If you were betting on humanity in the upcoming grand challenge clash between humanity and IBM's Watson question-answer (QA) supercomputer, you might want to start reconsidering your wager.
As El Reg previously reported, IBM's Watson QA box took the same Jeopardy! entrance exam a month ago and qualified to take on past champions of the popular game show in a throwdown pitting man – well, actually two men – against machine.
Ken Jennings, who has held the top rank in the game the longest (with 74 wins), and Brad Rutter, who has racked up the most cash ($3.25m) on the show during his reign earlier in the decade, are representing humanity.
IBM is representing its own business interests, of course, which include doing away with analysts of all sorts and replacing them with supercomputers with no freaking sense of humor whatsoever. How much of a change this will actually mean in the world remains to be seen if Watson QA systems become commercialized, as they most certainly will. (We may not notice.) I personally cannot wait until there is a Watson voice-activated interface for Google, Bing, and Yahoo! that makes a Webby search engine screen and trolling through a zillion page-links looking for an answer utterly obsolete. As a matter of fact, a Watson QA system properly programmed could even replace Wikipedia and maybe Wikileaks, too, if we teach it to hack into government systems. But I digress. (It is Friday, after all.)
IBM Watson: The avatar face of SkyNet

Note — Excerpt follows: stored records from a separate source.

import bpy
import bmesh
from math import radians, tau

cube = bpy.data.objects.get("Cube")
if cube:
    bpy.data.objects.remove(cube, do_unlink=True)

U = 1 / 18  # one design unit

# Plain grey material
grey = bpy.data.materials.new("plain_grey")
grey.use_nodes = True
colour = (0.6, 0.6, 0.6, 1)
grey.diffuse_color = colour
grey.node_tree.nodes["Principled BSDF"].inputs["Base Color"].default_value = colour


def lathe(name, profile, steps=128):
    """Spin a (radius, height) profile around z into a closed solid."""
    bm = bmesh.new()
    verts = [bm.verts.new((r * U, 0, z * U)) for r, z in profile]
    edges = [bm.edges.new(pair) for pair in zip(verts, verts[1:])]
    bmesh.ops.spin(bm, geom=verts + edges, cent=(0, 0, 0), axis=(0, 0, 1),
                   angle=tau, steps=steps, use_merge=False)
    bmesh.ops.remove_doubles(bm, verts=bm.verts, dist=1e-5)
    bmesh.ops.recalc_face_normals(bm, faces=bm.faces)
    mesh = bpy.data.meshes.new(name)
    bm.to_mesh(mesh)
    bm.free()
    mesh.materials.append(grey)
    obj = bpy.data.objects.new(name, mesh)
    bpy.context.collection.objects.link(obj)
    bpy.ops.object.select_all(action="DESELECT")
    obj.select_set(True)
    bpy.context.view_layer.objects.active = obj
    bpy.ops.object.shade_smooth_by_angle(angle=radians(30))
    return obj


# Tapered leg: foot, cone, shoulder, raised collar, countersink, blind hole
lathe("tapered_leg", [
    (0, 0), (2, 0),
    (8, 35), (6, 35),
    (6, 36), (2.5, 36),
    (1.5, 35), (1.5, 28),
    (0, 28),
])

The Watson QA system is designed to process (I hesitate to use the word understand) puns, slang, and double-entendre, all of which are necessary to play the Jeopardy! game. In that game, host Alex Trebek makes a statement with some clever phrasing and players have to formulate a question for which that statement is the answer. (Jeopardy! was created by Merv Griffin in the wake of game show scandals in the 1950s, where contestants in popular quiz shows were given answers to questions ahead of the broadcast so they could cheat, look smart, and boost show ratings.)
In a dry run that took place at a clone of the Jeopardy! game show set up at IBM's TJ Watson Research Center, humanity didn't do so well. (What did you expect?) In the practice round, Watson won $4,400 by stating questions, while Jennings won $3,400 and Rutter only won $1,200.
While humanity is ganging up two against one on Watson to play the game, the match-up is not exactly fair. Watson doesn't get rattled. Perhaps IBM should invent artificial electronic glands that cause it to overheat or shut down memory access for a microsecond or two. Or better still, give the Watson QA system a grouchy mother-in-law and it can start second-guessing all of its answers.
The dry run was clearly designed to give Jennings and Rutter a chance to play against Watson ahead of the Jeopardy! smackdown, which will run from 14 to 16 February. One of the things that freaked out chess champion Gary Kasparov when he initially played IBM's Deep Blue supercomputer more than a decade ago was that he couldn't "feel" the way the machine was thinking. While IBM wants Watson to win the Jeopardy! challenge, it wants a fair fight and that means giving Jennings and Rutter, who do have glands and who will get flustered if Watson starts crushing them on TV in front of millions of people, a feel for the competitor they are going up against. Watson sparred with 50 Jeopardy! champions back in the fall of 2010 to fine-tune its game, and giving the humans a chance to warm up seems only fair.
10 racks versus four lobes
IBM this week also cleared up some confusion regarding the server iron upon which the Watson QA system is based. The prototype machine that IBM Research talked about back in April 2009 was based on a BlueGene/P parallel supercomputer. But the production machine that will play against humanity is going to be based on a cluster of Power7-based Power 750 midrange servers – thereby turning the game show grand challenge into a big commercial for IBM's latest Power Systems servers.
Specifically, the Watson QA software is running on 10 racks of these machines, which have a total of 2,880 Power7 cores and 15 TB of main memory spread across this system. The Watson QA system is not linked to any external data sources, but has a database of around 200 million pages of "natural language content," which IBM says is roughly equivalent to the data stored in 1 million books. This data is stored in the main memory of the Watson machine, and the secret sauce is the software that allows Watson to listen to the statement, rummage around through its in-memory database, come up with the probable answer, hit the buzzer, and speak the question the statement answers. All in under three seconds. The Power 750 cluster is rated at 80 teraflops, which is a healthy amount of number-crunching power, but not outrageous by modern multi-petaflops standards.
To give Watson a face, IBM came up with an avatar that shows the earth and the graphical representation of IBM founder Thomas Watson's "Think" admonition, which is the hash marks that denote a lightbulb going off. (The Watson super is named after Big Blue's founder, and it is no accident that the Jeopardy! Grand Challenge is taking place during the company's centennial year.) As Watson is thinking, the satellite lines on the avatar – what IBM calls "thought rays" – move faster and as the system is more confident of its answer, these lines turn green. The thought rays turn orange when Watson is wrong.
I wouldn't bet on seeing a lot of orange thought rays in February. ®